> _Directions for this task_: Below are the entries; state how many of their lines contain the string "objects", and nothing more.
(Data to process)
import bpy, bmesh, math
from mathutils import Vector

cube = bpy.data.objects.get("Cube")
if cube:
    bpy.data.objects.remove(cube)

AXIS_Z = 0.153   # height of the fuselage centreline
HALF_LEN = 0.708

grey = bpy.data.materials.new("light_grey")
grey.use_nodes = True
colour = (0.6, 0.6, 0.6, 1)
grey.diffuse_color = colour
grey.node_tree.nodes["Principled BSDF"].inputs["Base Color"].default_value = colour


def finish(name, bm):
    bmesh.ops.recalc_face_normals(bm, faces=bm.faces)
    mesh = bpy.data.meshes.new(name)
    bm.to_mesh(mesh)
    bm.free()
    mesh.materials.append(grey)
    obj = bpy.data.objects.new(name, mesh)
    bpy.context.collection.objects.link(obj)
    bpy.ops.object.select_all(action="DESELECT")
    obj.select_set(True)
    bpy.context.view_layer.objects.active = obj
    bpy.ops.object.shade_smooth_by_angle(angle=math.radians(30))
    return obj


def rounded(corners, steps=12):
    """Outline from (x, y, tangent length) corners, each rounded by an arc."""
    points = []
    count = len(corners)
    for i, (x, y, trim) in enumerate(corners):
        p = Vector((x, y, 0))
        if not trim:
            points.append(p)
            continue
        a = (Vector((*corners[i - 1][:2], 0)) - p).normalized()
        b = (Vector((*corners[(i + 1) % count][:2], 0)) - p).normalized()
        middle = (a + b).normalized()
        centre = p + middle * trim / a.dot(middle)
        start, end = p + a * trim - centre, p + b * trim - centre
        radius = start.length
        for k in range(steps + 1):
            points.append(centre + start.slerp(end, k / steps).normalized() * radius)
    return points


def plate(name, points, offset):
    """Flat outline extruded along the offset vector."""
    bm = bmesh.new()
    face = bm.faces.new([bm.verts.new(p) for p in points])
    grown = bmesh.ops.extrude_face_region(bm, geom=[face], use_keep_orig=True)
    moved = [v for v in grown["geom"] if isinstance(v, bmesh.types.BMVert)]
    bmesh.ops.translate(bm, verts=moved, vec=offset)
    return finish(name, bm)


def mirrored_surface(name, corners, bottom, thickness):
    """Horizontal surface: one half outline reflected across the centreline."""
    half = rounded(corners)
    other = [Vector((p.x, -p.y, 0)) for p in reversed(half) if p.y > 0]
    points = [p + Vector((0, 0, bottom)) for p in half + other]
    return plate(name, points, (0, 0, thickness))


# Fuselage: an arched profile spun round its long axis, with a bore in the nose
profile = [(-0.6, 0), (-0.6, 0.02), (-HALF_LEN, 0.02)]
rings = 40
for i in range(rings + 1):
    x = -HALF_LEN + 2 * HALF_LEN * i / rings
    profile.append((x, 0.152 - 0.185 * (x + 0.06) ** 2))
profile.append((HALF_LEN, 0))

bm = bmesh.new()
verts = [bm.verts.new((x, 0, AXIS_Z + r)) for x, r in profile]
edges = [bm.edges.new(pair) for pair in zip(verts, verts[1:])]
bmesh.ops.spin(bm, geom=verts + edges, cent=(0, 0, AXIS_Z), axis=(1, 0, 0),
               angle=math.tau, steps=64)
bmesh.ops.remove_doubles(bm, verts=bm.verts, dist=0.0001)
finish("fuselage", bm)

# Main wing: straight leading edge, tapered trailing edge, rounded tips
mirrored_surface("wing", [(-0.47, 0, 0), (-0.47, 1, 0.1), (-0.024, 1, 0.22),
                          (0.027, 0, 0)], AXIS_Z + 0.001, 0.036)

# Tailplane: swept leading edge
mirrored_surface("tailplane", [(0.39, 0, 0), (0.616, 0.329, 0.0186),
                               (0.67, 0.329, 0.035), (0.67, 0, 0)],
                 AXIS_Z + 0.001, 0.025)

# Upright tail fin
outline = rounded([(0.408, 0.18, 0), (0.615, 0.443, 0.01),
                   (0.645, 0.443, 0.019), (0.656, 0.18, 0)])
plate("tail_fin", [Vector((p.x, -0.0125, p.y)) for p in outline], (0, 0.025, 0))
(End Data to process)
(Data to process)
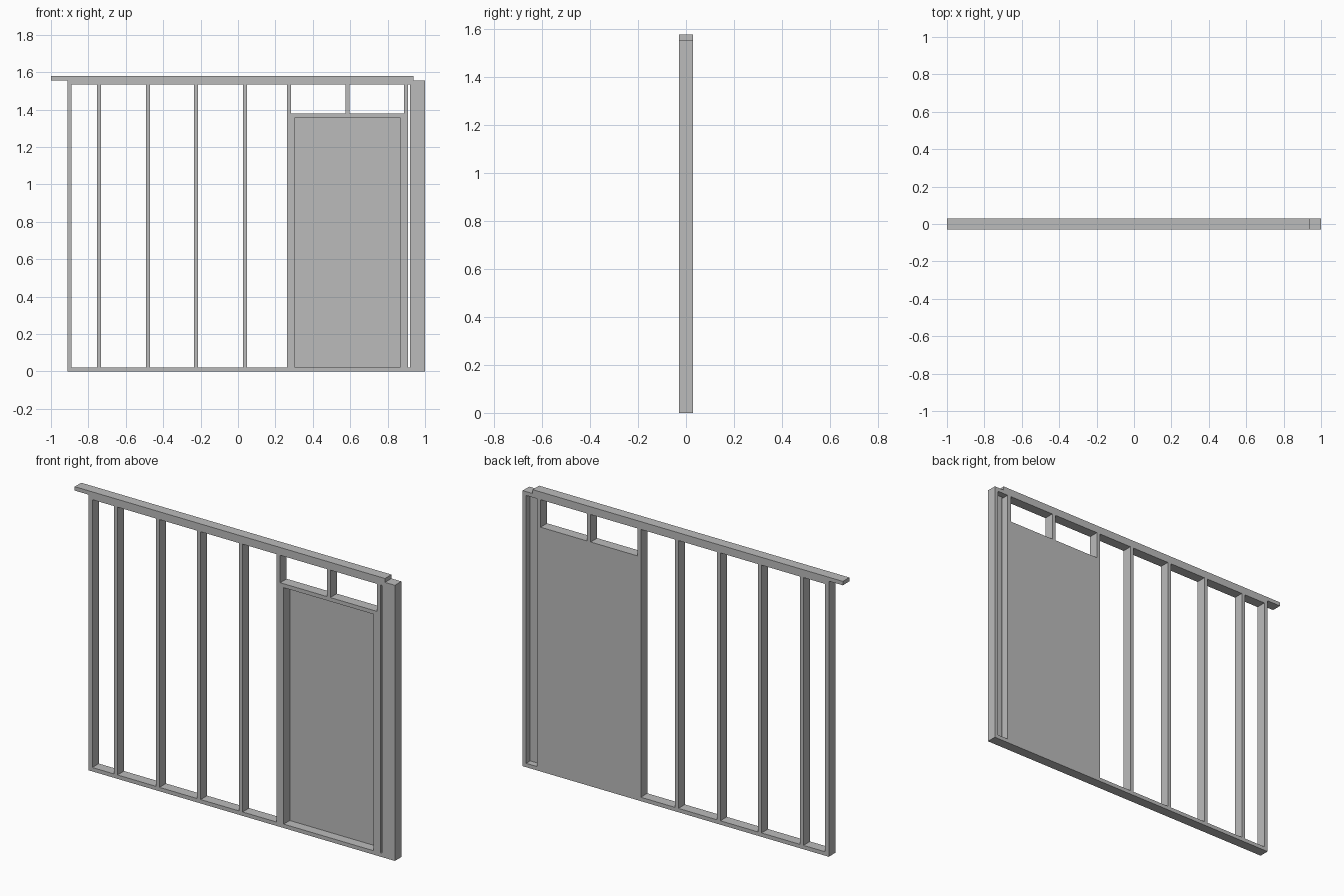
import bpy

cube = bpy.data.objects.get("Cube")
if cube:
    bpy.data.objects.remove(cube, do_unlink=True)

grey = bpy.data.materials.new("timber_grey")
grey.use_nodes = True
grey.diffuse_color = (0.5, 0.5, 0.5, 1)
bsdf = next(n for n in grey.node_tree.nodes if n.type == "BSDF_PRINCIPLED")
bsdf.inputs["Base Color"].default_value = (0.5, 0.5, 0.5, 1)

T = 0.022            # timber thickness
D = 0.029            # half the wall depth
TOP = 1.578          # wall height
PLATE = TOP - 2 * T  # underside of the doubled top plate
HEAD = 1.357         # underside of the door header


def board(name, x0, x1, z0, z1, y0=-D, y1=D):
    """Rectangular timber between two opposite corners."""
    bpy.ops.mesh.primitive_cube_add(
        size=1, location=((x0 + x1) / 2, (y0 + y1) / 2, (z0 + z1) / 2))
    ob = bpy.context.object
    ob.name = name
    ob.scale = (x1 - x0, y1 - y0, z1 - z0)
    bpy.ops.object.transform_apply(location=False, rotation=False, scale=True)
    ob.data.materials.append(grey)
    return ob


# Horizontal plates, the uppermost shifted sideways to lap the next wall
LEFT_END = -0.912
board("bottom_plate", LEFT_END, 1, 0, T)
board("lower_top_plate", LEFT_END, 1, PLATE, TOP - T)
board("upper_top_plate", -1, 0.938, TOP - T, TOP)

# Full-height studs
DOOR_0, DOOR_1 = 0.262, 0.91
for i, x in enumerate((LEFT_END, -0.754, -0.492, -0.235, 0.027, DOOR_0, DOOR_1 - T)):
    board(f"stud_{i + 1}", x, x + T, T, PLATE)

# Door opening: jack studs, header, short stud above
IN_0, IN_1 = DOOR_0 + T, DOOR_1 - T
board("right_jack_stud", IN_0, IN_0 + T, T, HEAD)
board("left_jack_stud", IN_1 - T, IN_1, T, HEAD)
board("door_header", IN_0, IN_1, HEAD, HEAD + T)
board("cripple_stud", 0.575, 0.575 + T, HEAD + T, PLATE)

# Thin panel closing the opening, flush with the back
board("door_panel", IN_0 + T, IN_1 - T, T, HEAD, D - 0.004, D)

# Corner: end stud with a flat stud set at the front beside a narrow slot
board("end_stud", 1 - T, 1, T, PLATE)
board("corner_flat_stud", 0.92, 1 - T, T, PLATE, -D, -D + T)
(End Data to process)
> _Exercise result_: 7